Fiscal Policy:- It is how a government rectifies its spending levels and tax ratios to monitor and influence a nation’s economy. It is the sister strategy to Monetary Policy through which a Union Bank influences a nation’s money reserve. These uses can affect the following macroeconomic variable in the economy:

• Aggregate demand and the level of economic activity;

• The distribution of income;

• The pattern of resource allocation within the government sector and relative to the private sector.

Sources of Revenue:- The main sources of revenue are custom duties, excise duties, service tax, taxes on property, corporate taxes, and income taxes.

Sources of Expenditure:-
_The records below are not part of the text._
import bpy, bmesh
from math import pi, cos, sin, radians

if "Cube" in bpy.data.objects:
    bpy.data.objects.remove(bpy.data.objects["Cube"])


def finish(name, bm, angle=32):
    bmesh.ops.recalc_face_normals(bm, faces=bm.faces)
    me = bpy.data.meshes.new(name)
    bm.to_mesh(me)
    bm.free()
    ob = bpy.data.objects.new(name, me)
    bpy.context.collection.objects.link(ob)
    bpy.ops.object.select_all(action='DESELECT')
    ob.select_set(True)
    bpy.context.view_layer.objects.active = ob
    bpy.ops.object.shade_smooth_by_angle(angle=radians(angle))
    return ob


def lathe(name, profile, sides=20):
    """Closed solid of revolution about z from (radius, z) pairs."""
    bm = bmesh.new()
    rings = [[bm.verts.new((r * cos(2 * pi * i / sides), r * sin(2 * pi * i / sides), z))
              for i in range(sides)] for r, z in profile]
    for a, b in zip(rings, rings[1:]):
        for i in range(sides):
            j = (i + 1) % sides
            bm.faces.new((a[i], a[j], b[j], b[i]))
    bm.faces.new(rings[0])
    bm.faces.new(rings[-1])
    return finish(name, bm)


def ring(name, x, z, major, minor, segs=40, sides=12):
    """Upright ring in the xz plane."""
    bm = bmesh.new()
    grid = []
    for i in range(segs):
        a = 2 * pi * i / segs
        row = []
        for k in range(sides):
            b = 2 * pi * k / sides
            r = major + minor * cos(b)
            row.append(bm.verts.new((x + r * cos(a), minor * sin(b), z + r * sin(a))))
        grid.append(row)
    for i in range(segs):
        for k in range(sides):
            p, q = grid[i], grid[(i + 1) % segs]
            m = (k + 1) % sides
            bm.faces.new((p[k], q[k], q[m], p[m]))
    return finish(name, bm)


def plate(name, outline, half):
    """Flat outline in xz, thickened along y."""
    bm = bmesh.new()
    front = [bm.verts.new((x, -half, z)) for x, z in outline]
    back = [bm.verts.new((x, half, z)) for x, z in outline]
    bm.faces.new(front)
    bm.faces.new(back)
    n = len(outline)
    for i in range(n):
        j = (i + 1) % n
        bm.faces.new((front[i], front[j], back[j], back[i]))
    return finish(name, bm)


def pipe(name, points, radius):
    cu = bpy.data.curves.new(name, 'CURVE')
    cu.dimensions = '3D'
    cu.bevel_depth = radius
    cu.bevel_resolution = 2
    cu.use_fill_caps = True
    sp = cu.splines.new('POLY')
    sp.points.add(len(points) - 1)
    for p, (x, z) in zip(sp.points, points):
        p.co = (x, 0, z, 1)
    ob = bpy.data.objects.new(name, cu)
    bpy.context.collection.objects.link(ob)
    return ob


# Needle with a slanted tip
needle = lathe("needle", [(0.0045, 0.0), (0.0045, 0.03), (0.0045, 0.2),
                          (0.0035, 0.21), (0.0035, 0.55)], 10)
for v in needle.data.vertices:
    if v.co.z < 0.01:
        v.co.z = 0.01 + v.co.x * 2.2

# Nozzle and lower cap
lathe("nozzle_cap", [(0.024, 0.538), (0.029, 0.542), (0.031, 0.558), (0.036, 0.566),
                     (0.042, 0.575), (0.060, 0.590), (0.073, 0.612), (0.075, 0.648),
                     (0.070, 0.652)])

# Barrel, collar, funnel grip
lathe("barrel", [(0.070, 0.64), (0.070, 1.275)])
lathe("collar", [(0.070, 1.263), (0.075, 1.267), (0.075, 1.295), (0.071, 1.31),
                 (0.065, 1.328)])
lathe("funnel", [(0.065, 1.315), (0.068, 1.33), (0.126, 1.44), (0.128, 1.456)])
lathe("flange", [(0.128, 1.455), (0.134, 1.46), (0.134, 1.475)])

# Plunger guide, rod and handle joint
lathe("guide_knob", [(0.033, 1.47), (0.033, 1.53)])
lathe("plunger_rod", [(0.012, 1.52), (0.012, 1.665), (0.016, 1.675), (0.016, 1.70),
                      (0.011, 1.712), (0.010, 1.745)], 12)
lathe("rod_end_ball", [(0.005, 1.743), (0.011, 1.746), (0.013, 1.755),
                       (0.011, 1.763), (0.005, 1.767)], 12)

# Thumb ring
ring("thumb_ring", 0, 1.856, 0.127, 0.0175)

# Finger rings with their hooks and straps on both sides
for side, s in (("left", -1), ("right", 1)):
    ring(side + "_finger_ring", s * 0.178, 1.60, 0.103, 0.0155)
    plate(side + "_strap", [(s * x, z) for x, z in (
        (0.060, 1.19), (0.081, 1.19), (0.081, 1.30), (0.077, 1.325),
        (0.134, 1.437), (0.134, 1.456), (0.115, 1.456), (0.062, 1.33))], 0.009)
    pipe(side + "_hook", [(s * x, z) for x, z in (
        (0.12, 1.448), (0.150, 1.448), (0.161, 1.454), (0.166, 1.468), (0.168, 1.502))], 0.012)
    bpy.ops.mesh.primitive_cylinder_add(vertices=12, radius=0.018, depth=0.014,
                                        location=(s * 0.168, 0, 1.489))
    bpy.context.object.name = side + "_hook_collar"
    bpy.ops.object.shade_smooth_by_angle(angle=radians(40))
Plan Expenditure includes agriculture, rural development, irrigation, and flood conrol, energy, industry, minerals, transport, and communications, etc.

Non-Plan Expenditure:- It consists of interest payment, defence, subsidies, and general services.

Public Dept:-

Internal Debt comprises loans raised from the open market treasury bills issued to the RBI, Commercial Banks, etc.

External Debt consists of loans taken from World Bank, IMF, ADB, and individual countries.

Deficits:- In a budget statement, four types of deficits are mentioned:

• Revenue Deficit

• Fiscal Deficit

• Capital Deficit

• Primary Deficit

(1) Revenue Deficit: There are various ways to represent and interpret a government’s deficit. The simplest is the revenue deficit which is just the difference between revenue receipts and revenue expenditures.

Revenue deficit = Revenue expenditure – Revenue receipts

(2) Capital Deficit: An imbalance in a nation’s balance of payments capital account in which payments made by the country for purchasing foreign assets exceed payments received by the country for selling domestic assets.

In other words, investment by the domestic economy in foreign assets is less than foreign investment in domestic assets. This is generally not a desirable situation for a domestic economy.

Capital deficit = Capital receipts – Disbursement on Capital acoount

Fiscal Deficit: This is the sum of. revenue and capital expenditure less all revenue and capital receipts other than loans taken. This gives a more holistic view of the government’s funding situations since it gives the difference between all receipts and expenditures other than loans taken to meet such expenditures.

Fiscal Deficit = Difference between country’s expenses and earnings

Fiscal deficit = Revenue receipts (net tax revenue+non tax revenue) + Capital receipts (only recoveries of loans and other receipts) – Total expenditure ( Plan and non- plan) .

Primary Deficit: Amount by which a government’s total expenditure exceeds its total revenue, excluding interest payments on its debt.

Primary deficit = Fiscal deficit – Interest payments.